Contact-free manipulation of small objects (e.g., cells, tissues, and droplets) using acoustic waves eliminates physical contact with structures and undesired surface adsorption. Pioneering acoustic-based, contact-free manipulation techniques (e.g., acoustic levitation) enable programmable manipulation but are limited by evaporation, bulky transducers, and inefficient acoustic coupling in air. Herein, we report an acoustofluidic mechanism for the contactless manipulation of small objects on water. A hollow-square-shaped interdigital transducer (IDT) is fabricated on lithium niobate (LiNbO3), immersed in water and used as a sound source to generate acoustic waves and as a micropump to pump fluid in the ±x and ±y orthogonal directions. As a result, objects which float adjacent to the excited IDT can be pushed unidirectionally (horizontally) in ±x and ±y following the directed acoustic wave propagation. A fluidic processor was developed by patterning IDT units in a 6-by-6 array.

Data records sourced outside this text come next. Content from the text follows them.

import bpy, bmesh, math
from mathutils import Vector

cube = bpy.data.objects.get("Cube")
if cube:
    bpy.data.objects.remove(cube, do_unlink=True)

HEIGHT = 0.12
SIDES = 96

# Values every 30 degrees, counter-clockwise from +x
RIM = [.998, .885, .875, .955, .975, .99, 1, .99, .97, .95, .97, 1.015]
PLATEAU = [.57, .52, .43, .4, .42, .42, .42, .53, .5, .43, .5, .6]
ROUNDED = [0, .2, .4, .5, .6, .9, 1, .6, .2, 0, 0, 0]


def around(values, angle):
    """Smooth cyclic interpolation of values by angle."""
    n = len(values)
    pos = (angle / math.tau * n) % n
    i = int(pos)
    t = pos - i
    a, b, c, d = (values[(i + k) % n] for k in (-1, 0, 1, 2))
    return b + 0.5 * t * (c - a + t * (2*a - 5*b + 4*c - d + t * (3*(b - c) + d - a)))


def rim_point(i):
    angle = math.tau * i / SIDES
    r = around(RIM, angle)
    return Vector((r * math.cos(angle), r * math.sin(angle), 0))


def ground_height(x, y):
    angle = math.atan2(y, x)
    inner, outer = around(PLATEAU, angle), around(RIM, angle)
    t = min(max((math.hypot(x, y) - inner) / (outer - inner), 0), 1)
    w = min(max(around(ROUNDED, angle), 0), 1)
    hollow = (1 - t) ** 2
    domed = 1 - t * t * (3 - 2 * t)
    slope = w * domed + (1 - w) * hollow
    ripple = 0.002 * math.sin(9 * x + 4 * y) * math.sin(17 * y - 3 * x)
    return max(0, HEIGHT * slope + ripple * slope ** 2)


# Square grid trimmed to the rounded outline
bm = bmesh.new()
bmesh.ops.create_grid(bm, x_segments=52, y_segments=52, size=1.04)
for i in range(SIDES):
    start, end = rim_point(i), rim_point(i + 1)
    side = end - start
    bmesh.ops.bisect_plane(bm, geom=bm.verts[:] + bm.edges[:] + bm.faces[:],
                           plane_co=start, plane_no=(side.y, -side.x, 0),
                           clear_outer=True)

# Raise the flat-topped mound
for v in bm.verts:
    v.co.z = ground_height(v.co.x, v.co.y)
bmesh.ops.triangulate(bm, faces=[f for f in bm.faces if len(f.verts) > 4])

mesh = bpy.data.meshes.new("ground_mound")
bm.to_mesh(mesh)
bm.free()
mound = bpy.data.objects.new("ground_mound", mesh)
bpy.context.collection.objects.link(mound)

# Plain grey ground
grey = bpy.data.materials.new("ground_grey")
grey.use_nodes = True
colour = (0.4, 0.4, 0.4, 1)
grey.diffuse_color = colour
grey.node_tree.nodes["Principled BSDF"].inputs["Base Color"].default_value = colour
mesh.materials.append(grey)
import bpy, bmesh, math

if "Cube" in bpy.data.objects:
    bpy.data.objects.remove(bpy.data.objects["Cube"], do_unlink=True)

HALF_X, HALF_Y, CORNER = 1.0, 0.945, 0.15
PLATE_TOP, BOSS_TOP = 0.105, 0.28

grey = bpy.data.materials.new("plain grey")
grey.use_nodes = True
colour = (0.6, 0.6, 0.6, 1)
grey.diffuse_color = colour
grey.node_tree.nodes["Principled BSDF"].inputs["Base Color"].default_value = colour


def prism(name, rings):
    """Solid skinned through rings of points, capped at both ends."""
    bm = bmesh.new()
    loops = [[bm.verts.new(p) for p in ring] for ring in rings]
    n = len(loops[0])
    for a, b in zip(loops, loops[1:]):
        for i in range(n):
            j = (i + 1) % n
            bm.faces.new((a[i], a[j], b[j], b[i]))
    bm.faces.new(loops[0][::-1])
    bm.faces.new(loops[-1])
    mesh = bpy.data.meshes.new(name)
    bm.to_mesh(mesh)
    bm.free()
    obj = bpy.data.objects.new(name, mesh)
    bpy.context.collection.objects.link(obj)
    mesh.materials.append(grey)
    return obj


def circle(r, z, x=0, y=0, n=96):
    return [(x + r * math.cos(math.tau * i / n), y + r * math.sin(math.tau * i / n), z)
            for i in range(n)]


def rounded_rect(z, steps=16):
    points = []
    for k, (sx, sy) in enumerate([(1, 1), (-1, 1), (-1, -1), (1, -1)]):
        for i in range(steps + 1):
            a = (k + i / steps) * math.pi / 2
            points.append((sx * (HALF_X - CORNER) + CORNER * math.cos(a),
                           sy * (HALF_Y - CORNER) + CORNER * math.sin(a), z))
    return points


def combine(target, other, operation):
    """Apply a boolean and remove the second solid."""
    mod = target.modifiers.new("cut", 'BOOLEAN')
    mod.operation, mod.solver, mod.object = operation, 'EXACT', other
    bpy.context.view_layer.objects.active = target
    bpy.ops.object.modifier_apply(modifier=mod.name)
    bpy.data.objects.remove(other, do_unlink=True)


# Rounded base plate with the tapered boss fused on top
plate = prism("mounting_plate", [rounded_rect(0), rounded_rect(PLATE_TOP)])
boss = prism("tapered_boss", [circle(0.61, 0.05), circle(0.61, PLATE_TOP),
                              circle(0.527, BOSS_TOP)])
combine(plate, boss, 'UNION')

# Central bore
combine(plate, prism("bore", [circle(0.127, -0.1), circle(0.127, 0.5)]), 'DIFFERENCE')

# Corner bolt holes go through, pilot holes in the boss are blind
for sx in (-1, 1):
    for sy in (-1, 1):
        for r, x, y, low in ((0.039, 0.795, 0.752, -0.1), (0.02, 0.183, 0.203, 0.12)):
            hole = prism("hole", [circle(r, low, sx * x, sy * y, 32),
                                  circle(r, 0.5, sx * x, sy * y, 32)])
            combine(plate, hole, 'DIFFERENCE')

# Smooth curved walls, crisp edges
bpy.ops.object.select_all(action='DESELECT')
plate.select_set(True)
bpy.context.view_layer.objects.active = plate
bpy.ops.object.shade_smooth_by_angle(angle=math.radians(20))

We demonstrate contactless, programmable manipulation on water of oil droplets and zebrafish larvae. This acoustofluidic-based manipulation opens avenues for the contactless, programmable processing of materials and small biosamples.
ASJC Scopus subject areas
- Biomedical Engineering